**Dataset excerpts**
Start of Block
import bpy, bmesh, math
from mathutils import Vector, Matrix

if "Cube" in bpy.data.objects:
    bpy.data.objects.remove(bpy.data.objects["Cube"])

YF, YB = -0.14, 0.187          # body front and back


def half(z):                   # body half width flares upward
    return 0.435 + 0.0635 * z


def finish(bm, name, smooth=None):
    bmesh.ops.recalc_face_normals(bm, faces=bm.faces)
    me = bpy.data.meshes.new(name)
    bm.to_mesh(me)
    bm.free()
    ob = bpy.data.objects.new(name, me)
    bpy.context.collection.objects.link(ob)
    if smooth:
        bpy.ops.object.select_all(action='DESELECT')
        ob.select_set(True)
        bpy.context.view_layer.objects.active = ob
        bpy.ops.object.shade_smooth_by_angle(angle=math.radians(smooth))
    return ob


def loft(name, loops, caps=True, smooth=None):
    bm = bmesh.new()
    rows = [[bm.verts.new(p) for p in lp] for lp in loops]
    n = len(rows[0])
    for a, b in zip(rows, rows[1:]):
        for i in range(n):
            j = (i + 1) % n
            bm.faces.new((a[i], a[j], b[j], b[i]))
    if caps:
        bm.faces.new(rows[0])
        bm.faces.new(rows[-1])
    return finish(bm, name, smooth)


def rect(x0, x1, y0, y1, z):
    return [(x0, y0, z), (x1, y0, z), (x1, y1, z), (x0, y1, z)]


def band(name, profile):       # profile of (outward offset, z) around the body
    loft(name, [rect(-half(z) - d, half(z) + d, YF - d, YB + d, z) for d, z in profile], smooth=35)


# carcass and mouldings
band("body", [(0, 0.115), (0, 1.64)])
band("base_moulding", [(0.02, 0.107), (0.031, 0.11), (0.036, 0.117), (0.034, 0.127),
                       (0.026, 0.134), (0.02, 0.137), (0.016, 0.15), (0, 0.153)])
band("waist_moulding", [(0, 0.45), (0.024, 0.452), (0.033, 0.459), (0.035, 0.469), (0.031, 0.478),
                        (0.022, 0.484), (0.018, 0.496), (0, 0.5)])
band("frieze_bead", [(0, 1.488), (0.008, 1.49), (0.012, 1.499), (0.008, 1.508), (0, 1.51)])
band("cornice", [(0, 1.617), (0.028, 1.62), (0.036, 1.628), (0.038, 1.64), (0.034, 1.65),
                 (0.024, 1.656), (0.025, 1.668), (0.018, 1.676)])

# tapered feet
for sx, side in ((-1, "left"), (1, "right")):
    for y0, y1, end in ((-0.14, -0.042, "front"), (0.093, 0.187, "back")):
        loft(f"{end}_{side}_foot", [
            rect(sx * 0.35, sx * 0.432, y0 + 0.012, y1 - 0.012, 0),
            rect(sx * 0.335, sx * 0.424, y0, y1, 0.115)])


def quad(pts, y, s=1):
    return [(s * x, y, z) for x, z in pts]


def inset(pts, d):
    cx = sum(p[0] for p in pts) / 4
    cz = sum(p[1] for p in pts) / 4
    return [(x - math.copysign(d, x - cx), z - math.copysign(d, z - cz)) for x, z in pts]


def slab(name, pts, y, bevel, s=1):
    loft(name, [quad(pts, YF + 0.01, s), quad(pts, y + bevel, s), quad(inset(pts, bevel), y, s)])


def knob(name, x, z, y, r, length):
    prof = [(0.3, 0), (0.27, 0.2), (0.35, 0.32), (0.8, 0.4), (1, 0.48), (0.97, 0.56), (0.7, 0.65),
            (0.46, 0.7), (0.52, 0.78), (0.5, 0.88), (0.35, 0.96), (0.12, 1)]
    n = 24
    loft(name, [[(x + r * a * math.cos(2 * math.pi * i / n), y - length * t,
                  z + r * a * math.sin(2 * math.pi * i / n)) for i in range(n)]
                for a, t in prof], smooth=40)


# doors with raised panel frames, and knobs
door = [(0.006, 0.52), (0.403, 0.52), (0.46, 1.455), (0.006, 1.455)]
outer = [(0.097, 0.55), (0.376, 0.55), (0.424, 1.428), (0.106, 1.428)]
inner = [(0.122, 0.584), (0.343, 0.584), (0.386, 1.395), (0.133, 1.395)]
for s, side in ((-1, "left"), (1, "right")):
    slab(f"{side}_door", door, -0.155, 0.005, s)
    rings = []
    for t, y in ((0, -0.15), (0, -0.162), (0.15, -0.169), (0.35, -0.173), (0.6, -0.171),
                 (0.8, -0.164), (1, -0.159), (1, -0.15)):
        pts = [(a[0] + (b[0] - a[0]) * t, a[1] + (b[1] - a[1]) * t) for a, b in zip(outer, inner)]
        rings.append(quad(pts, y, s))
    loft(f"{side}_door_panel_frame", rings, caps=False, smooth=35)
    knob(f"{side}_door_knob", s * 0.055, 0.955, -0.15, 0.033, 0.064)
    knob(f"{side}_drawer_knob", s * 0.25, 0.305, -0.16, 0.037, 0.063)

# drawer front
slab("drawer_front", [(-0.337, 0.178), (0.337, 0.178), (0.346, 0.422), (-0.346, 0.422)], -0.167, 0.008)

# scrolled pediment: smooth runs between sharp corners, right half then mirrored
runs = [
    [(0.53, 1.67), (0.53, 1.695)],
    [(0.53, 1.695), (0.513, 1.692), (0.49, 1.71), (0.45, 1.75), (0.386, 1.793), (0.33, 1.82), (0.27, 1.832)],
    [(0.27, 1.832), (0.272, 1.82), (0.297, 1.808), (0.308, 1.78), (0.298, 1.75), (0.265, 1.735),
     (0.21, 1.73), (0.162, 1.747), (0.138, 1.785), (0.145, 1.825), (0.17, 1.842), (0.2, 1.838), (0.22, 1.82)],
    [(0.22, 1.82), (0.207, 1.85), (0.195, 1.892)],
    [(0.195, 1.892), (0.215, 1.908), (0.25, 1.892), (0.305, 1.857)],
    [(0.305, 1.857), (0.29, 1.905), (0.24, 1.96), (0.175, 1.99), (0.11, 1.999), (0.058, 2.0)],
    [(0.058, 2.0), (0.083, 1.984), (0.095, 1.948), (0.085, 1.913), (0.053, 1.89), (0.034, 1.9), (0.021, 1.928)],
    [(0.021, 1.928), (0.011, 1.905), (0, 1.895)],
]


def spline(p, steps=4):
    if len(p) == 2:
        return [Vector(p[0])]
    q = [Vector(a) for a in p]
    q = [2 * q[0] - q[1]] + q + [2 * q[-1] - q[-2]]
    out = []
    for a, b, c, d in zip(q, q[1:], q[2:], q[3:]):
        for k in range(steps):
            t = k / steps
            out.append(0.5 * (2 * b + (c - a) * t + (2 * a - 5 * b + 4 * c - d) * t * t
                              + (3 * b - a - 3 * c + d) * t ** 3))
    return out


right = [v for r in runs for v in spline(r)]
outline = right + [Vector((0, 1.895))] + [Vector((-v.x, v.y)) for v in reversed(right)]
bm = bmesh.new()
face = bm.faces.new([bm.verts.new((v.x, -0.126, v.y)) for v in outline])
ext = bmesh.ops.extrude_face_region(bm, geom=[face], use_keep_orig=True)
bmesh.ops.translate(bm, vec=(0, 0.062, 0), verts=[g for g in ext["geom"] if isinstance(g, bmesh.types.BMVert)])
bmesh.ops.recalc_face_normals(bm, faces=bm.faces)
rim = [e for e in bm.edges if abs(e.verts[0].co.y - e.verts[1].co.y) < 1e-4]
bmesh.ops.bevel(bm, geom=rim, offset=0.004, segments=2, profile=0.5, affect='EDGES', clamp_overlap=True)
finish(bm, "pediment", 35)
End of Block
**DIRECTIONS FOR THIS TASK**
Counting only lines that contain "loops", what is the total for the entries above? Give the number alone.

**FINISHED TASK**
2